G. Once you have all of the data, synthesize it, and distill it into 4-6 branding points – no more/no less. You need a solid foundation on which to build your content, and you want to make sure you can be clear and consistent across your résumé, LinkedIn profile, biography or any other media you might use to share your brand.

H. Put them into priority based on for what you want to be appreciated most.

I. Each branding point needs a story to prove it. The higher priority branding points need to be proven more frequently, and more recently.

J. Use the following formula to flesh out all the details of your story

> Situation (the conditions that existed that necessitated a change)

> Challenge(s)

> People impacted and the impact (pre-solution)

> Decision made

> Action taken

> Skills, talents applied

> tools used

> people involved

> results (in measurable terms whenever possible)

> impact (how that trickled down to other people)

K. Take the most impressive components of each story and build a bullet, starting with an action verb, that highlights them for your résumé.
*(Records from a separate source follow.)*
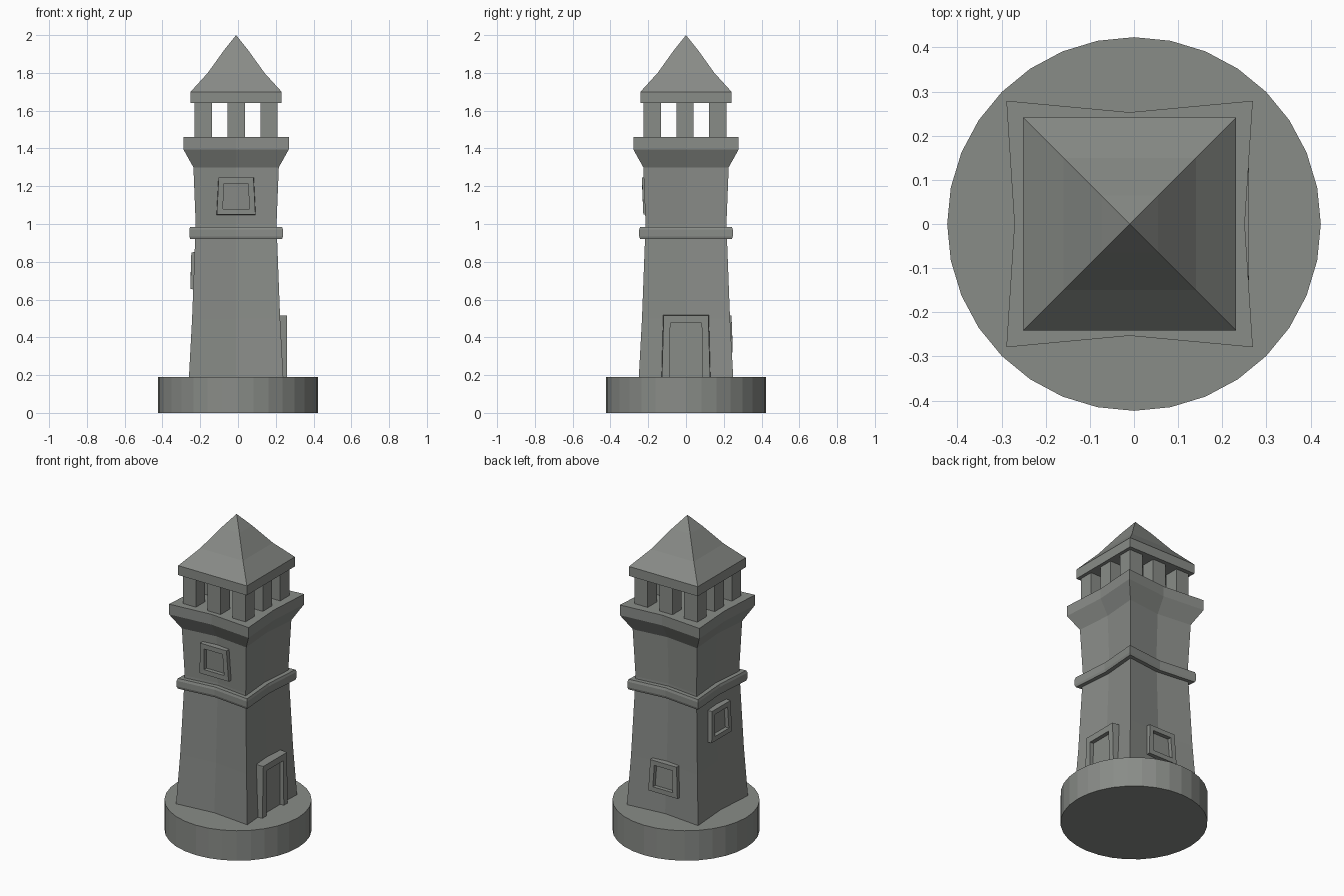
import bpy, bmesh, math
from mathutils import Matrix

if "Cube" in bpy.data.objects:
    bpy.data.objects.remove(bpy.data.objects["Cube"])

CX = -0.01  # tower axis sits slightly left of the plinth centre

stone = bpy.data.materials.new("grey stone")
stone.diffuse_color = (0.25, 0.262, 0.245, 1)
stone.use_nodes = True
stone.node_tree.nodes["Principled BSDF"].inputs["Base Color"].default_value = stone.diffuse_color


def finish(name, bm):
    bmesh.ops.recalc_face_normals(bm, faces=bm.faces)
    mesh = bpy.data.meshes.new(name)
    bm.to_mesh(mesh)
    bm.free()
    mesh.materials.append(stone)
    obj = bpy.data.objects.new(name, mesh)
    bpy.context.collection.objects.link(obj)
    return obj


def bridge(bm, rings):
    """Skin consecutive vertex rings with quads."""
    for a, b in zip(rings, rings[1:]):
        n = len(a)
        for i in range(n):
            j = (i + 1) % n
            bm.faces.new((a[i], a[j], b[j], b[i]))


def square_loft(name, profile, pinch=0.0):
    """Stack square rings (half width, height) whose side midpoints are pinched in."""
    bm = bmesh.new()
    rings = []
    for h, z in profile:
        mx, my = h - 0.7 * pinch, h - pinch
        pts = [(h, h), (0, my), (-h, h), (-mx, 0), (-h, -h), (0, -my), (h, -h), (mx, 0)]
        if not pinch:
            pts = pts[::2]
        rings.append([bm.verts.new((CX + x, y, z)) for x, y in pts])
    bridge(bm, rings)
    bm.faces.new(rings[0])
    bm.faces.new(rings[-1])
    bmesh.ops.remove_doubles(bm, verts=bm.verts, dist=1e-4)
    return finish(name, bm)


def framed_opening(name, angle, outer, inner, depths):
    """Tapered frame with a recessed panel; outer/inner = (bottom half, top half, z0, z1),
    depths = distance of the frame face from the axis at bottom and top."""
    bm = bmesh.new()

    def ring(shape, offset):
        b, t, z0, z1 = shape
        d0, d1 = (d + offset for d in depths)
        return [bm.verts.new(p) for p in
                ((-b, -d0, z0), (b, -d0, z0), (t, -d1, z1), (-t, -d1, z1))]

    b, t, z0, z1 = outer
    back = (b + 0.006, t + 0.006, z0 - 0.004, z1 + 0.004)
    rings = [ring(back, -0.09), ring(outer, 0), ring(inner, 0), ring(inner, -0.025)]
    bridge(bm, rings)
    bm.faces.new(rings[0])
    bm.faces.new(rings[-1])
    bm.transform(Matrix.Translation((CX, 0, 0)) @ Matrix.Rotation(math.radians(angle), 4, 'Z'))
    return finish(name, bm)


# Round plinth
bm = bmesh.new()
bmesh.ops.create_cone(bm, cap_ends=True, segments=32, radius1=0.423, radius2=0.423,
                      depth=0.19, matrix=Matrix.Translation((0, 0, 0.095)))
finish("round_plinth", bm)

# Tower shaft flaring into the gallery
square_loft("tower_shaft", [(0.25, 0.185), (0.233, 0.5), (0.217, 0.92), (0.214, 1.0),
                            (0.226, 1.3), (0.279, 1.395), (0.279, 1.46)], 0.026)

# Belt course around the shaft
square_loft("belt_course", [(0.243, 0.92), (0.248, 0.935), (0.248, 0.97), (0.243, 0.985)], 0.026)

# Eight lantern pillars on a three by three grid without the centre
for ix in (-1, 0, 1):
    for iy in (-1, 0, 1):
        if ix or iy:
            bm = bmesh.new()
            bmesh.ops.create_cube(bm, size=1, matrix=Matrix.Translation(
                (CX + ix * 0.174, iy * 0.174 - 0.005, 1.55)) @ Matrix.Diagonal((0.092, 0.092, 0.19, 1)))
            finish("lantern_pillar", bm)

# Eaves slab and flared pyramid roof
square_loft("roof", [(0.241, 1.64), (0.241, 1.70), (0.15, 1.80), (0.064, 1.92), (0.0, 2.0)])

# Door on the right, windows on the other three sides
framed_opening("door", 90, (0.128, 0.118, 0.16, 0.515), (0.088, 0.083, 0.185, 0.475), (0.27, 0.27))
framed_opening("front_window", 0, (0.102, 0.092, 1.05, 1.245), (0.07, 0.064, 1.08, 1.215), (0.226, 0.233))
framed_opening("left_window", -90, (0.102, 0.092, 0.655, 0.85), (0.07, 0.064, 0.685, 0.82), (0.242, 0.237))
framed_opening("back_window", 180, (0.102, 0.092, 0.32, 0.515), (0.07, 0.064, 0.35, 0.485), (0.247, 0.241))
You may not accommodate each part of the story for résumé bullets, but you can save that back-story for your LinkedIn profile, helping you create a completely complimentary brand story between the media.

If these steps have already overwhelmed you, and you feel that in the time that you would take to complete all of these steps you could have made good money, do what highly successful people do and leverage other people’s expertise and time.

Engage us and we will:

  • Ask all the pertinent questions
  • Understand your target employer’s hiring criteria
  • Ensure that your new brand resonates with them and creates a sense of urgency
  • Get granular and specific about which makes you unique
  • Synthesize and distill all of your qualities and experience into 4-6 branding points
  • Write your summary to distinguish you among any other equally or more qualified candidates
  • Compose branded bullets that PROVE you are a MUST-CALL candidate
  • Craft complimentary content that presents a clear, consistent and compelling story that inspires action

 

If you like these steps, consider yourself a talented writer, and love the do-it-yourself model, I recommend investing in our very fun bullet builder, summary builder, LinkedIn profile builder and our proven template: http://epiccareering.com/diy-content-builder/. These put all the creation in your hands without the guesswork that can lead to costly (time and $$) trial and error.

The Smiths How Soon Is Now?

Album: Hatful of Hollow / Year: 1984 / Written by Morrisey and Johnny Marr / Produced by John Porter Lyrics: I am the son and the heir Of a shyness that is criminally vulgar I am the son and heir Of nothing in particular You shut your mouth How can you say I go about things the wrong way?